## What you have to do
Give back the records below exactly, omitting the pictures.

(Supplied records Opens)

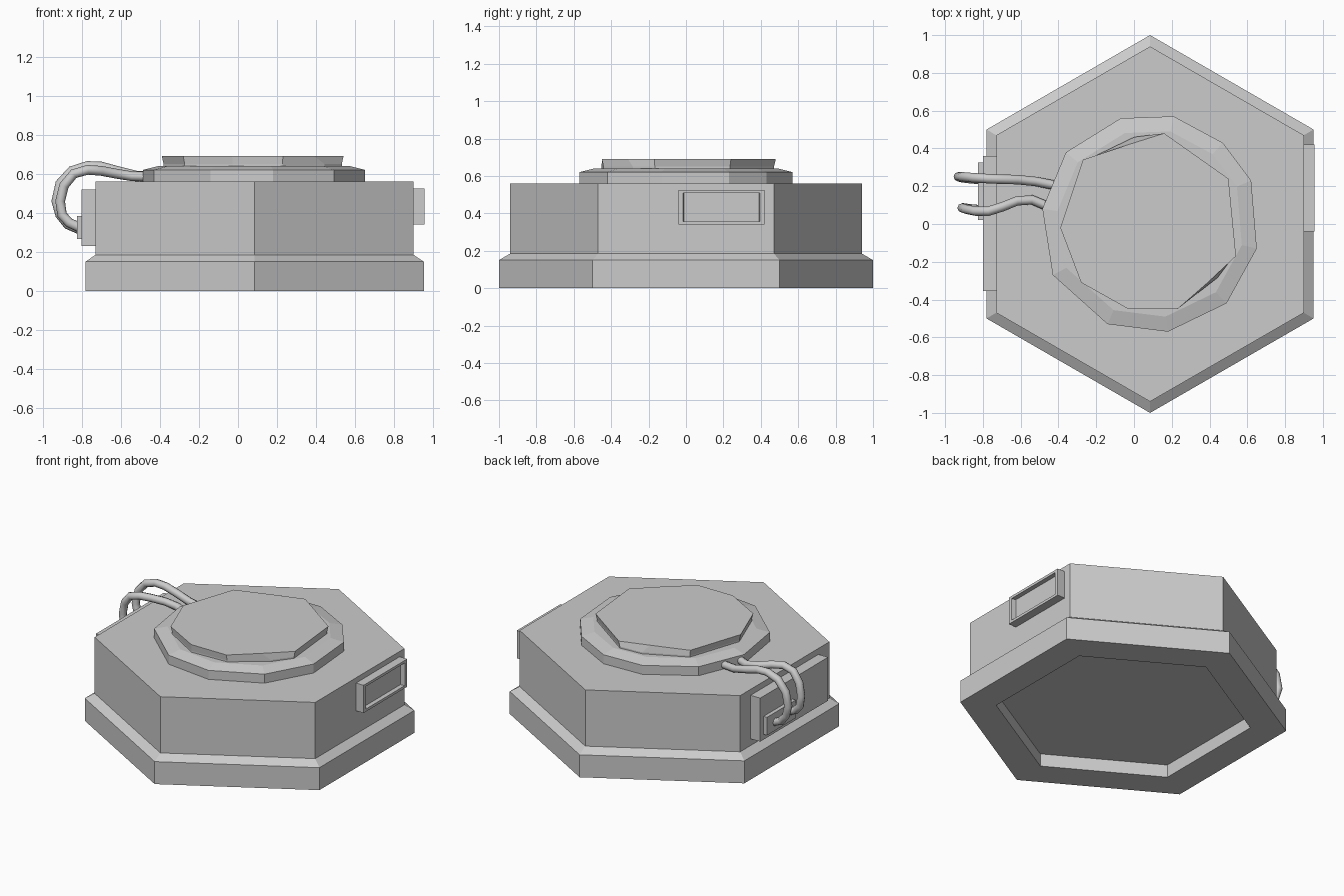
import bpy, bmesh, math
from mathutils import Vector

if "Cube" in bpy.data.objects:
    bpy.data.objects.remove(bpy.data.objects["Cube"])

CX = 0.085  # centre of the hexagonal body
grey = bpy.data.materials.new("plain grey")
grey.diffuse_color = (0.6, 0.6, 0.6, 1)
grey.use_nodes = True
grey.node_tree.nodes["Principled BSDF"].inputs["Base Color"].default_value = grey.diffuse_color


def loft(name, rings):
    """Skin a stack of equal-length rings of 3D points and cap both ends."""
    bm = bmesh.new()
    rows = [[bm.verts.new(p) for p in r] for r in rings]
    n = len(rows[0])
    for a, b in zip(rows, rows[1:]):
        for i in range(n):
            j = (i + 1) % n
            bm.faces.new((a[i], a[j], b[j], b[i]))
    bm.faces.new(rows[0][::-1])
    bm.faces.new(rows[-1])
    bmesh.ops.recalc_face_normals(bm, faces=bm.faces)
    me = bpy.data.meshes.new(name)
    bm.to_mesh(me)
    bm.free()
    me.materials.append(grey)
    ob = bpy.data.objects.new(name, me)
    bpy.context.collection.objects.link(ob)
    return ob


def hexagon(r, z):
    return [(CX + r * math.sin(math.radians(60 * i)), r * math.cos(math.radians(60 * i)), z)
            for i in range(6)]


def rect(x, y0, y1, z0, z1):
    return [(x, y0, z0), (x, y1, z0), (x, y1, z1), (x, y0, z1)]


def scaled(pts, s, z):
    return [(CX + (x - CX) * s, y * s, z) for x, y in pts]


# Hexagonal body with stepped plinth and recessed underside
loft("hex_body", [hexagon(0.78, 0.085), hexagon(0.78, 0), hexagon(1, 0), hexagon(1, 0.15),
                  hexagon(0.94, 0.185), hexagon(0.94, 0.56)])

# Irregular eleven-sided collar
collar = [(-.07, .56), (.21, .57), (.47, .43), (.62, .23), (.65, -.13), (.49, -.42),
          (.18, -.57), (-.14, -.53), (-.43, -.27), (-.485, .08), (-.36, .38)]
loft("collar", [scaled(collar, 1, 0.55), scaled(collar, 1, 0.62), scaled(collar, 0.86, 0.64)])

# Irregular cap with chipped sides
low = [(-.39, -.02), (-.27, .34), (0, .47), (.16, .48), (.50, .24),
       (.54, -.17), (.45, -.29), (.23, -.45), (-.03, -.46), (-.28, -.31)]
top = [(-.39, -.02), (-.27, .34), (-.03, .42), (.16, .48), (.50, .24),
       (.54, -.17), (.39, -.31), (.23, -.45), (-.03, -.45), (-.28, -.31)]
loft("cap", [scaled(low, 0.98, 0.625), scaled(low, 0.98, 0.65), scaled(top, 1, 0.69)])

# Framed panel on the right side
loft("right_panel", [rect(0.89, -.04, .42, .34, .525), rect(0.955, -.04, .42, .34, .525),
                     rect(0.955, -.015, .395, .357, .508), rect(0.925, -.01, .39, .357, .508)])

# Plate and socket on the left side
loft("left_plate", [rect(-.71, -.355, .36, .23, .52), rect(-.80, -.355, .36, .23, .52)])
loft("cable_socket", [rect(-.79, .02, .325, .265, .385), rect(-.825, .02, .325, .265, .385)])


# Looping cables from the collar to the socket
def cable(name, pts):
    cu = bpy.data.curves.new(name, 'CURVE')
    cu.dimensions = '3D'
    cu.bevel_depth = 0.025
    cu.bevel_resolution = 2
    cu.use_fill_caps = True
    sp = cu.splines.new('POLY')
    sp.points.add(len(pts) - 1)
    for p, co in zip(sp.points, pts):
        p.co = (*co, 1)
    sp.use_smooth = True
    cu.materials.append(grey)
    bpy.context.collection.objects.link(bpy.data.objects.new(name, cu))


cable("back_cable", [(-.42, .205, .585), (-.52, .225, .59), (-.62, .235, .615), (-.70, .237, .637),
                     (-.77, .24, .64), (-.85, .245, .615), (-.91, .25, .55), (-.93, .25, .46),
                     (-.91, .245, .39), (-.87, .24, .34), (-.81, .235, .315)])
cable("front_cable", [(-.45, .09, .585), (-.54, .128, .587), (-.62, .122, .60), (-.70, .09, .615),
                      (-.77, .068, .62), (-.84, .068, .60), (-.89, .078, .54), (-.91, .085, .46),
                      (-.90, .085, .39), (-.865, .08, .35), (-.81, .075, .325)])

(Supplied records Closes)

## Problem solution
import bpy, bmesh, math
from mathutils import Vector

if "Cube" in bpy.data.objects:
    bpy.data.objects.remove(bpy.data.objects["Cube"])

CX = 0.085  # centre of the hexagonal body
grey = bpy.data.materials.new("plain grey")
grey.diffuse_color = (0.6, 0.6, 0.6, 1)
grey.use_nodes = True
grey.node_tree.nodes["Principled BSDF"].inputs["Base Color"].default_value = grey.diffuse_color


def loft(name, rings):
    """Skin a stack of equal-length rings of 3D points and cap both ends."""
    bm = bmesh.new()
    rows = [[bm.verts.new(p) for p in r] for r in rings]
    n = len(rows[0])
    for a, b in zip(rows, rows[1:]):
        for i in range(n):
            j = (i + 1) % n
            bm.faces.new((a[i], a[j], b[j], b[i]))
    bm.faces.new(rows[0][::-1])
    bm.faces.new(rows[-1])
    bmesh.ops.recalc_face_normals(bm, faces=bm.faces)
    me = bpy.data.meshes.new(name)
    bm.to_mesh(me)
    bm.free()
    me.materials.append(grey)
    ob = bpy.data.objects.new(name, me)
    bpy.context.collection.objects.link(ob)
    return ob


def hexagon(r, z):
    return [(CX + r * math.sin(math.radians(60 * i)), r * math.cos(math.radians(60 * i)), z)
            for i in range(6)]


def rect(x, y0, y1, z0, z1):
    return [(x, y0, z0), (x, y1, z0), (x, y1, z1), (x, y0, z1)]


def scaled(pts, s, z):
    return [(CX + (x - CX) * s, y * s, z) for x, y in pts]


# Hexagonal body with stepped plinth and recessed underside
loft("hex_body", [hexagon(0.78, 0.085), hexagon(0.78, 0), hexagon(1, 0), hexagon(1, 0.15),
                  hexagon(0.94, 0.185), hexagon(0.94, 0.56)])

# Irregular eleven-sided collar
collar = [(-.07, .56), (.21, .57), (.47, .43), (.62, .23), (.65, -.13), (.49, -.42),
          (.18, -.57), (-.14, -.53), (-.43, -.27), (-.485, .08), (-.36, .38)]
loft("collar", [scaled(collar, 1, 0.55), scaled(collar, 1, 0.62), scaled(collar, 0.86, 0.64)])

# Irregular cap with chipped sides
low = [(-.39, -.02), (-.27, .34), (0, .47), (.16, .48), (.50, .24),
       (.54, -.17), (.45, -.29), (.23, -.45), (-.03, -.46), (-.28, -.31)]
top = [(-.39, -.02), (-.27, .34), (-.03, .42), (.16, .48), (.50, .24),
       (.54, -.17), (.39, -.31), (.23, -.45), (-.03, -.45), (-.28, -.31)]
loft("cap", [scaled(low, 0.98, 0.625), scaled(low, 0.98, 0.65), scaled(top, 1, 0.69)])

# Framed panel on the right side
loft("right_panel", [rect(0.89, -.04, .42, .34, .525), rect(0.955, -.04, .42, .34, .525),
                     rect(0.955, -.015, .395, .357, .508), rect(0.925, -.01, .39, .357, .508)])

# Plate and socket on the left side
loft("left_plate", [rect(-.71, -.355, .36, .23, .52), rect(-.80, -.355, .36, .23, .52)])
loft("cable_socket", [rect(-.79, .02, .325, .265, .385), rect(-.825, .02, .325, .265, .385)])


# Looping cables from the collar to the socket
def cable(name, pts):
    cu = bpy.data.curves.new(name, 'CURVE')
    cu.dimensions = '3D'
    cu.bevel_depth = 0.025
    cu.bevel_resolution = 2
    cu.use_fill_caps = True
    sp = cu.splines.new('POLY')
    sp.points.add(len(pts) - 1)
    for p, co in zip(sp.points, pts):
        p.co = (*co, 1)
    sp.use_smooth = True
    cu.materials.append(grey)
    bpy.context.collection.objects.link(bpy.data.objects.new(name, cu))


cable("back_cable", [(-.42, .205, .585), (-.52, .225, .59), (-.62, .235, .615), (-.70, .237, .637),
                     (-.77, .24, .64), (-.85, .245, .615), (-.91, .25, .55), (-.93, .25, .46),
                     (-.91, .245, .39), (-.87, .24, .34), (-.81, .235, .315)])
cable("front_cable", [(-.45, .09, .585), (-.54, .128, .587), (-.62, .122, .60), (-.70, .09, .615),
                      (-.77, .068, .62), (-.84, .068, .60), (-.89, .078, .54), (-.91, .085, .46),
                      (-.90, .085, .39), (-.865, .08, .35), (-.81, .075, .325)])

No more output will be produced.